§ Aim of the task
Repeat, word for word, each of the records shown below, without their pictures.

---

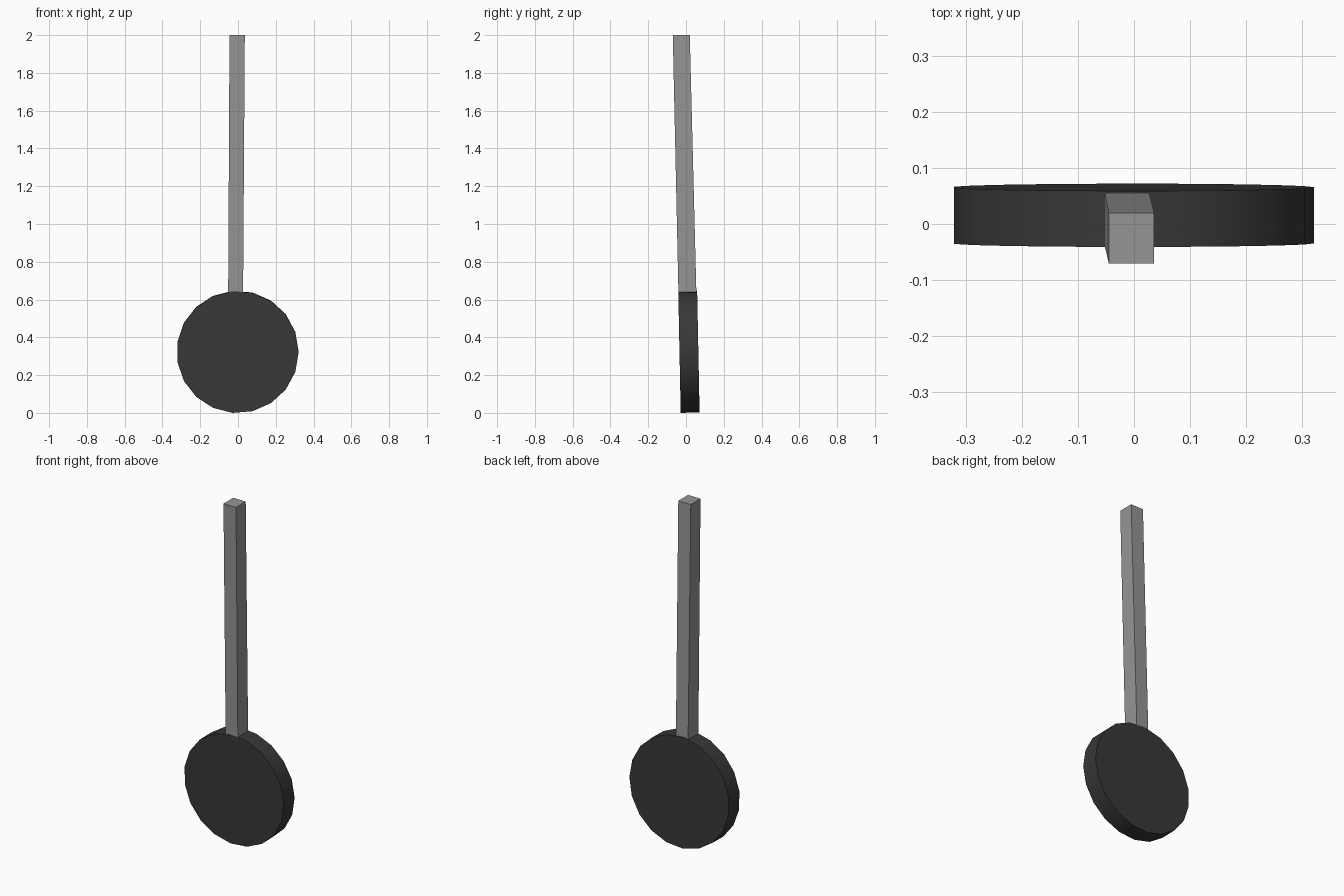
import bpy, bmesh
from math import cos, sin, tau
from mathutils import Matrix, Vector

if "Cube" in bpy.data.objects:
    bpy.data.objects.remove(bpy.data.objects["Cube"])


def make_object(name, bm, color):
    bmesh.ops.recalc_face_normals(bm, faces=bm.faces)
    mesh = bpy.data.meshes.new(name)
    bm.to_mesh(mesh)
    bm.free()
    obj = bpy.data.objects.new(name, mesh)
    bpy.context.collection.objects.link(obj)
    mat = bpy.data.materials.new(name + "_material")
    mat.diffuse_color = color
    mat.use_nodes = True
    mat.node_tree.nodes["Principled BSDF"].inputs["Base Color"].default_value = mat.diffuse_color
    mesh.materials.append(mat)
    return obj


def loft(rings):
    """Closed solid between two rings of points."""
    bm = bmesh.new()
    a, b = [[bm.verts.new(p) for p in ring] for ring in rings]
    n = len(a)
    for i in range(n):
        j = (i + 1) % n
        bm.faces.new((a[i], a[j], b[j], b[i]))
    bm.faces.new(a)
    bm.faces.new(b)
    return bm


# Round head: 19-sided disc facing the front, leaning slightly
SIDES, RADIUS, HALF = 19, 0.323, 0.05
place = Matrix.Translation((-0.002, 0.0155, 0.323)) @ Matrix.Rotation(0.02, 4, 'X')
head = make_object("disc_head", loft([
    [place @ Vector((RADIUS * cos(tau * i / SIDES), y, RADIUS * sin(tau * i / SIDES)))
     for i in range(SIDES)] for y in (-HALF, HALF)]), (0.042, 0.039, 0.037, 1))
bpy.context.view_layer.objects.active = head
head.select_set(True)
bpy.ops.object.shade_smooth_by_angle()


# Square handle: leans with the disc and sinks just into its rim
def rect(x0, x1, y0, y1, z):
    return [(x0, y0, z), (x1, y0, z), (x1, y1, z), (x0, y1, z)]


make_object("handle", loft([rect(-0.052, 0.027, -0.040, 0.055, 0.635),
                            rect(-0.045, 0.036, -0.070, 0.020, 2.0)]),
            (0.3, 0.3, 0.3, 1))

---

§ Task result
import bpy, bmesh
from math import cos, sin, tau
from mathutils import Matrix, Vector

if "Cube" in bpy.data.objects:
    bpy.data.objects.remove(bpy.data.objects["Cube"])


def make_object(name, bm, color):
    bmesh.ops.recalc_face_normals(bm, faces=bm.faces)
    mesh = bpy.data.meshes.new(name)
    bm.to_mesh(mesh)
    bm.free()
    obj = bpy.data.objects.new(name, mesh)
    bpy.context.collection.objects.link(obj)
    mat = bpy.data.materials.new(name + "_material")
    mat.diffuse_color = color
    mat.use_nodes = True
    mat.node_tree.nodes["Principled BSDF"].inputs["Base Color"].default_value = mat.diffuse_color
    mesh.materials.append(mat)
    return obj


def loft(rings):
    """Closed solid between two rings of points."""
    bm = bmesh.new()
    a, b = [[bm.verts.new(p) for p in ring] for ring in rings]
    n = len(a)
    for i in range(n):
        j = (i + 1) % n
        bm.faces.new((a[i], a[j], b[j], b[i]))
    bm.faces.new(a)
    bm.faces.new(b)
    return bm


# Round head: 19-sided disc facing the front, leaning slightly
SIDES, RADIUS, HALF = 19, 0.323, 0.05
place = Matrix.Translation((-0.002, 0.0155, 0.323)) @ Matrix.Rotation(0.02, 4, 'X')
head = make_object("disc_head", loft([
    [place @ Vector((RADIUS * cos(tau * i / SIDES), y, RADIUS * sin(tau * i / SIDES)))
     for i in range(SIDES)] for y in (-HALF, HALF)]), (0.042, 0.039, 0.037, 1))
bpy.context.view_layer.objects.active = head
head.select_set(True)
bpy.ops.object.shade_smooth_by_angle()


# Square handle: leans with the disc and sinks just into its rim
def rect(x0, x1, y0, y1, z):
    return [(x0, y0, z), (x1, y0, z), (x1, y1, z), (x0, y1, z)]


make_object("handle", loft([rect(-0.052, 0.027, -0.040, 0.055, 0.635),
                            rect(-0.045, 0.036, -0.070, 0.020, 2.0)]),
            (0.3, 0.3, 0.3, 1))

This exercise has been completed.